**EXERCISE OBJECTIVE**
No pictures go into the output, which should consist only of the lines from the first line of the data through the line with "me = bpy.data.meshes.new(name)", copied exactly.

**DATA RECORDS**
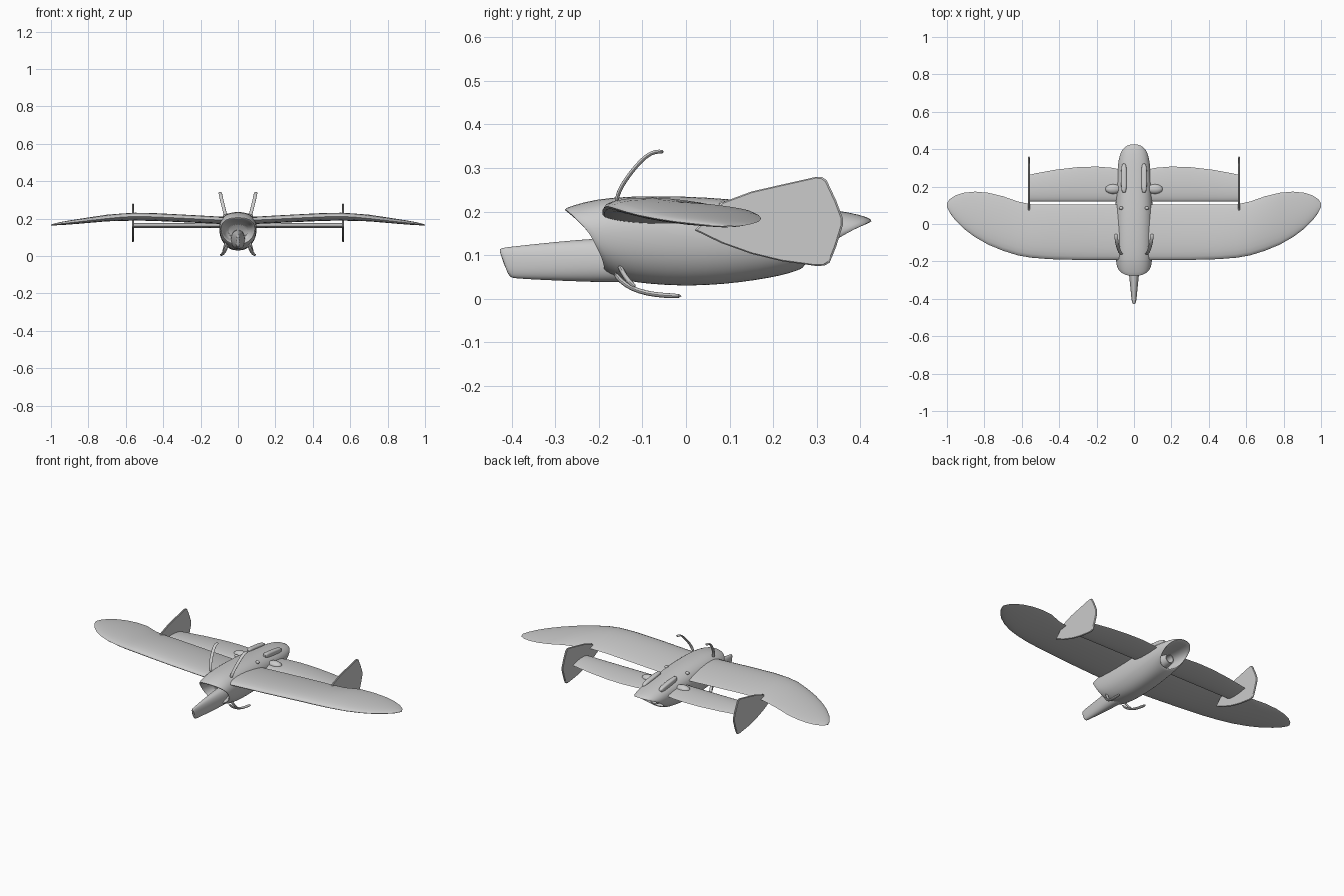
import bpy, bmesh, math
from mathutils import Vector

if "Cube" in bpy.data.objects:
    bpy.data.objects.remove(bpy.data.objects["Cube"])


def finish(name, bm, mirror=False, subsurf=0, angle=40):
    bmesh.ops.recalc_face_normals(bm, faces=bm.faces)
    me = bpy.data.meshes.new(name)
    bm.to_mesh(me)
    bm.free()
    ob = bpy.data.objects.new(name, me)
    bpy.context.collection.objects.link(ob)
    bpy.ops.object.select_all(action='DESELECT')
    bpy.context.view_layer.objects.active = ob
    ob.select_set(True)
    bpy.ops.object.shade_smooth_by_angle(angle=math.radians(angle))
    if mirror:
        ob.modifiers.new("mirror", 'MIRROR')
    if subsurf:
        s = ob.modifiers.new("smooth", 'SUBSURF')
        s.levels = s.render_levels = subsurf
    return ob


def loft(name, rings, caps=(True, True), **kw):
    bm = bmesh.new()
    vs = [[bm.verts.new(p) for p in r] for r in rings]
    n = len(vs[0])
    for a, b in zip(vs, vs[1:]):
        for i in range(n):
            j = (i + 1) % n
            bm.faces.new((a[i], a[j], b[j], b[i]))
    if caps[0]:
        bm.faces.new(vs[0])
    if caps[1]:
        bm.faces.new(vs[-1])
    return finish(name, bm, **kw)


def spow(v, e):
    return math.copysign(abs(v) ** e, v)


# Body cross-section whose top and bottom may sit at different y
def section(yt, yb, w, zt, zb, p=1.0, n=32, flare=0.13):
    out = []
    for i in range(n):
        a = 2 * math.pi * i / n
        c, s = math.cos(a), math.sin(a)
        out.append((w * spow(s, .85) * (1 + flare * c),
                    (zt + zb) / 2 + (zt - zb) / 2 * spow(c, .9),
                    yb + (yt - yb) * ((c + 1) / 2) ** p))
    return [(x, y, z) for x, z, y in out]


# Fuselage: hooded mouth in front, open exhaust under the tail
loft("fuselage", [
    section(-.17, -.13, .06, .175, .085, 1.8),
    section(-.22, -.165, .074, .185, .08, 1.8),
    section(-.275, -.185, .084, .199, .07, 1.8),
    section(-.282, -.19, .09, .206, .064, 1.8),
    section(-.265, -.18, .094, .213, .056, 1.8),
    section(-.21, -.14, .097, .229, .04, 1.5),
    section(-.13, -.08, .1, .236, .033),
    section(0, 0, .1, .236, .028),
    section(.1, .09, .099, .229, .033),
    section(.2, .16, .094, .22, .042),
    section(.3, .22, .09, .21, .053, 1.2),
    section(.38, .255, .085, .198, .064, 1.3),
    section(.42, .268, .08, .187, .07, 1.3),
    section(.431, .272, .075, .178, .076, 1.3),
    section(.415, .262, .068, .17, .083, 1.3),
    section(.3, .2, .06, .17, .08),
    section(.15, .13, .05, .165, .085)], subsurf=1)

# Tapered snout blade under the hood
loft("snout", [section(yt, yb, w, zt, zb, n=20, flare=-.05) for yt, yb, w, zt, zb in [
    (-.05, -.05, .045, .145, .04), (-.2, -.16, .036, .14, .036),
    (-.3, -.28, .025, .131, .04), (-.4, -.375, .015, .12, .045),
    (-.425, -.402, .012, .117, .047), (-.431, -.408, .008, .112, .054)]], subsurf=1)


# Airfoil section spanning leading to trailing edge
def airfoil(x, y0, y1, z, t, twist=0.0, n=12):
    up = []
    for i in range(n + 1):
        u = (1 - math.cos(math.pi * i / n)) / 2
        h = t * 1.3 * (math.sqrt(u) * (1 - u) ** .8)
        up.append((u, h))
    pts = up + [(u, -h * .75) for u, h in up[-2:0:-1]]
    return [(x, y0 + (y1 - y0) * u, z + h - twist * u) for u, h in pts]


# Gull wing with swept-back rounded tips
wing = [(0, -.192, .103, .193, .04), (.1, -.192, .103, .193, .04),
        (.3, -.192, .103, .203, .042), (.45, -.188, .103, .21, .043),
        (.55, -.18, .105, .212, .043), (.62, -.168, .12, .209, .041),
        (.7, -.143, .148, .201, .037), (.78, -.11, .167, .192, .032),
        (.85, -.07, .173, .184, .027), (.91, -.025, .167, .177, .022),
        (.955, .02, .153, .172, .016), (.985, .06, .133, .168, .01), (1, .092, .11, .166, .004)]
loft("wing", [airfoil(*w, twist=.01 if w[0] < .7 else 0) for w in wing],
     caps=(False, True), mirror=True)

# Tailplane with blunt leading edge
tail = [(.06, .12, .285), (.11, .12, .3), (.2, .12, .307), (.3, .12, .304),
        (.42, .12, .29), (.52, .12, .272), (.563, .12, .262)]
loft("tailplane", [airfoil(x, a, b, .162, .028) for x, a, b in tail], mirror=True)

# End fins
outline = [(.02, .157), (.08, .22), (.15, .246), (.22, .262), (.3, .28), (.313, .279), (.323, .272),
           (.345, .225), (.36, .185), (.36, .168), (.345, .12), (.33, .083), (.318, .076),
           (.3, .075), (.22, .086), (.15, .103), (.08, .128)]
mid = Vector((.22, .175))
rings = []
for x, k in ((-.005, .97), (-.002, 1), (.002, 1), (.005, .97)):
    rings.append([(.562 + x, mid.x + (y - mid.x) * k, mid.y + (z - mid.y) * k) for y, z in outline])
loft("end_fins", rings, mirror=True, angle=30)


# Curved flat antenna blades
def blade(name, path, w, t):
    pts = [Vector(p) for p in path]
    rings = []
    for i, p in enumerate(pts):
        d = pts[min(i + 1, len(pts) - 1)] - pts[max(i - 1, 0)]
        nrm = Vector((0, -d.z, d.y)).normalized()
        rings.append([p + Vector((w * math.cos(a), 0, 0)) + nrm * t * math.sin(a)
                      for a in [math.pi * k / 5 for k in range(10)]])
    loft(name, rings, mirror=True, subsurf=1, angle=50)


blade("upper_antennas", [(.066, -.16, .215), (.072, -.158, .24), (.08, -.14, .272), (.088, -.115, .304),
                         (.093, -.092, .328), (.095, -.07, .339), (.096, -.05, .337)], .01, .005)
blade("lower_antennas", [(.058, -.165, .06), (.065, -.15, .04), (.073, -.125, .023), (.081, -.09, .012),
                         (.087, -.05, .007), (.09, -.008, .006)], .01, .006)
blade("lower_antenna_roots", [(.06, -.157, .088), (.066, -.147, .062), (.072, -.132, .04),
                              (.076, -.115, .025)], .009, .006)


# Ellipsoid details
def blob(name, loc, size, e=1.0, tilt=0.0):
    bm = bmesh.new()
    bmesh.ops.create_uvsphere(bm, u_segments=24, v_segments=14, radius=1)
    for v in bm.verts:
        x, y, z = (spow(c, e) * s for c, s in zip(v.co, size))
        v.co = Vector((x, y, z + y * tilt)) + Vector(loc)
    return finish(name, bm, mirror=True)


blob("side_pods", (.112, .187, .175), (.042, .026, .02))
blob("dorsal_bumps", (.054, .245, .207), (.015, .078, .016), e=.6, tilt=-.12)
blob("dorsal_studs", (.069, .085, .216), (.011, .009, .009))

# Exhaust tube inside the rear opening
loft("exhaust_tube", [[(r * math.cos(a), y, .122 + r * math.sin(a))
                       for a in [2 * math.pi * k / 24 for k in range(24)]]
                      for y, r in ((.1, .04), (.26, .036), (.3, .028), (.3, .022), (.2, .02))])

**RESULT OF THE EXERCISE**
import bpy, bmesh, math
from mathutils import Vector

if "Cube" in bpy.data.objects:
    bpy.data.objects.remove(bpy.data.objects["Cube"])


def finish(name, bm, mirror=False, subsurf=0, angle=40):
    bmesh.ops.recalc_face_normals(bm, faces=bm.faces)
    me = bpy.data.meshes.new(name)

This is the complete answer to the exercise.